1. How do you begin your day?

Colleen: In my mind, this is Key — how I begin my day sets me up not only for the rest of the day but the momentum I create will compound over time. For the past year or two I have been waking up around 6am like clockwork. I wish I could say every morning begins with a smile, but that doesn’t always surface right away! I am usually optimistic and grateful for my health, my friends and my beautiful children but material worries can override this more often than not.
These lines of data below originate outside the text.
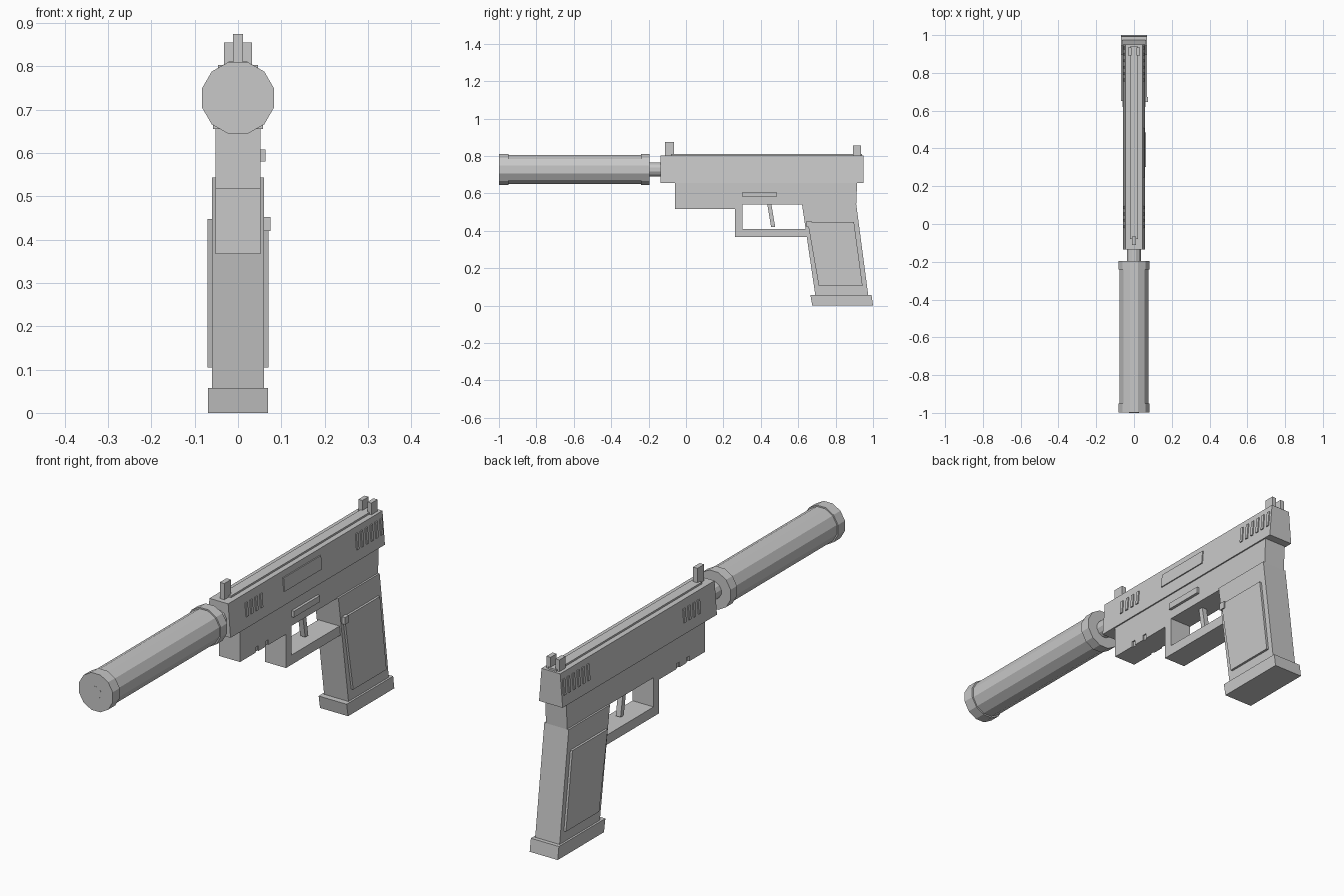
import bpy, bmesh, math
from mathutils import Vector

if "Cube" in bpy.data.objects:
    bpy.data.objects.remove(bpy.data.objects["Cube"], do_unlink=True)

grey = bpy.data.materials.new("plain grey")
grey.use_nodes = True
colour = (0.58, 0.58, 0.58, 1)
grey.diffuse_color = colour
grey.node_tree.nodes["Principled BSDF"].inputs["Base Color"].default_value = colour


def extrude(name, points, offset):
    """Solid made by extruding a flat outline along an offset."""
    mesh = bpy.data.meshes.new(name)
    bm = bmesh.new()
    face = bm.faces.new([bm.verts.new(p) for p in points])
    moved = bmesh.ops.extrude_face_region(bm, geom=[face], use_keep_orig=True)
    bmesh.ops.translate(bm, vec=Vector(offset),
                        verts=[g for g in moved["geom"] if isinstance(g, bmesh.types.BMVert)])
    bmesh.ops.recalc_face_normals(bm, faces=bm.faces)
    bm.to_mesh(mesh)
    bm.free()
    mesh.materials.append(grey)
    obj = bpy.data.objects.new(name, mesh)
    bpy.context.collection.objects.link(obj)
    return obj


def side_profile(name, outline, x0, x1):
    return extrude(name, [(x0, y, z) for y, z in outline], (x1 - x0, 0, 0))


def box(name, x0, x1, y0, y1, z0, z1):
    return side_profile(name, [(y0, z0), (y1, z0), (y1, z1), (y0, z1)], x0, x1)


def tube(name, radius, y0, y1, z=0.727, sides=12):
    """Twelve-sided bar along y with flats at top, bottom and sides."""
    r = radius / math.cos(math.pi / sides)
    angles = [2 * math.pi * (i + 0.5) / sides for i in range(sides)]
    return extrude(name, [(r * math.cos(a), y0, z + r * math.sin(a)) for a in angles],
                   (0, y1 - y0, 0))


# Long muzzle tube and barrel
tube("muzzle_tube", 0.077, -0.96, -0.22)
tube("muzzle_front_cap", 0.083, -0.999, -0.95)
tube("muzzle_rear_cap", 0.083, -0.24, -0.195)
tube("muzzle_bore", 0.026, -1.0, -0.99)
tube("barrel", 0.037, -0.2, -0.12)

# Slide tapering towards the top, with a raised rib
SLIDE_LOW, SLIDE_HIGH = 0.655, 0.803


def slide_half_width(z):
    return 0.058 - 0.012 * (z - SLIDE_LOW) / (SLIDE_HIGH - SLIDE_LOW)


section = [(s * slide_half_width(z), -0.135, z)
           for s, z in ((-1, SLIDE_LOW), (1, SLIDE_LOW), (1, SLIDE_HIGH), (-1, SLIDE_HIGH))]
extrude("slide", section, (0, 1.085, 0))
box("slide_rib", -0.022, 0.022, -0.08, 0.94, 0.80, 0.811)


def slide_plate(name, side, y0, y1, z0, z1, thick):
    """Raised plate that follows the sloping side of the slide."""
    w0, w1 = slide_half_width(z0), slide_half_width(z1)
    pts = [(side * (w0 - 0.004), y0, z0), (side * (w0 + thick), y0, z0),
           (side * (w1 + thick), y0, z1), (side * (w1 - 0.004), y0, z1)]
    return extrude(name, pts, (0, y1 - y0, 0))


for label, side in (("left", 1), ("right", -1)):
    for i in range(4):
        y = -0.022 + 0.034 * i
        slide_plate(f"front_serration_{label}_{i + 1}", side, y, y + 0.014, 0.705, 0.765, 0.005)
    for i in range(6):
        y = 0.755 + 0.034 * i
        slide_plate(f"rear_serration_{label}_{i + 1}", side, y, y + 0.014, 0.705, 0.775, 0.005)
slide_plate("ejection_port_cover", 1, 0.245, 0.508, 0.715, 0.775, 0.005)

# Sights
box("front_sight", -0.011, 0.011, -0.112, -0.065, 0.80, 0.875)
for label, side in (("left", 1), ("right", -1)):
    box(f"rear_sight_{label}", *sorted((side * 0.012, side * 0.032)), 0.892, 0.935, 0.80, 0.855)

# Frame and accessory rail
side_profile("frame", [(-0.06, 0.54), (0.91, 0.54), (0.915, 0.66), (-0.06, 0.66)], -0.052, 0.052)
box("rail_core", -0.046, 0.046, -0.06, 0.27, 0.517, 0.545)
for i, (y0, y1) in enumerate(((-0.06, 0.05), (0.07, 0.12), (0.14, 0.265))):
    box(f"rail_block_{i + 1}", -0.052, 0.052, y0, y1, 0.517, 0.545)
box("slide_release", 0.045, 0.064, 0.302, 0.485, 0.58, 0.608)

# Trigger guard and trigger
side_profile("trigger_guard", [(0.263, 0.545), (0.263, 0.367), (0.66, 0.367), (0.655, 0.41),
                               (0.302, 0.41), (0.302, 0.545)], -0.052, 0.052)
side_profile("trigger", [(0.433, 0.55), (0.455, 0.55), (0.477, 0.42), (0.455, 0.42)],
             -0.012, 0.012)

# Raked grip, side panels, base and magazine button
side_profile("grip", [(0.62, 0.543), (0.91, 0.543), (0.975, 0.05), (0.692, 0.05)], -0.06, 0.06)
panel = [(0.65, 0.448), (0.898, 0.448), (0.944, 0.105), (0.71, 0.105)]
side_profile("grip_panel_left", panel, 0.055, 0.07)
side_profile("grip_panel_right", panel, -0.07, -0.055)
side_profile("grip_base", [(0.665, 0.057), (0.992, 0.057), (1.0, 0), (0.675, 0)], -0.069, 0.069)
box("magazine_button", 0.05, 0.075, 0.645, 0.672, 0.42, 0.452)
After I wash my face, I like to begin my day with a warm glass of water or herbal tea like nettle with a teaspoon of ghee and a squirt of lime. The combination of these 3 things — the warm liquid, the good fat and the tangy lime whets my appetite. It provides a nourishing wake up call to my digestion. Then I pull out the tongue scraper and continue my morning routine in the bathroom! …Not so glamorous but that morning routine in Ayurveda has become a constant. It does a few things for me — the tools are great for hygiene and they seem to help to keep my immune system strong. This routine has been a great self-referencing tool which shows me the surface changes in my body when you normally would not be conscious of them at all.

I enjoy a short session of pranayama and meditation to settle my mind before I embark, but I will admit that those practices do not happen every day. For exercise I have been loving the pilates in the morning and sometimes Yoga stretches. I then sit down to a bowl of date & nut oatmeal topped with agave and a dollop of ghee. This routine definitely primes my body for a morning of strength and clarity.

2. What’s one piece of life changing health advice you can share with others?

Colleen: Less is Best. Through trial and error, I have learnt about this one the hard way! My teacher Dr. Lad says this often and he also shares the importance of doing things at half your capacity.

3. What’s one thing that gives you hope for the future?

Colleen: It’s not the years in your life that count, it’s the life in your years.

4. Any lifestyle ‘Crimes against Wisdom’ (Prajnaparadha) that challenge you?

Colleen: Worry! I am a worry wart. I try to have a sense of humour about it because my intelligent mind knows that I can shift my rationale at any given time. “Worry does not empty tomorrow of its sorrow; it empties today of its strength.” Nevertheless I get stuck in the carousal thoughts of wasted energy. If I don’t receive some validation from a sign, a message, a person, a smile or a compliment then the worry is triggered.

Fortunately I have discovered some great tools of strength and continue to be inspired by new ones. My favourites are a walk in the forest, a pranayama practice and laughing with my kids, interestingly they all involve movement of breath. When worry consumes I take action and reach for these reliable therapies.

5. A moment of beauty that inspired you today?

Colleen: To me, there is nothing more beautiful than to see a mature couple showing love and respect for one another. Today at work, while I was waiting for my client to complete their medical intake form, I glanced over and saw a couple in their 60’s sitting close talking, touching and smiling as if they were two young lovers. It struck a deep chord in my heart. I thought not only does their affection for one another resonate far and spill over onto others, but how rare it is to see this. The tender display of respect inspires me with beauty and happiness and encourages me to create this more in my life.

Thank you for the interview, Colleen. Om Shanti!

Whistler Healing ArtsFind out more: Whistler Healing Arts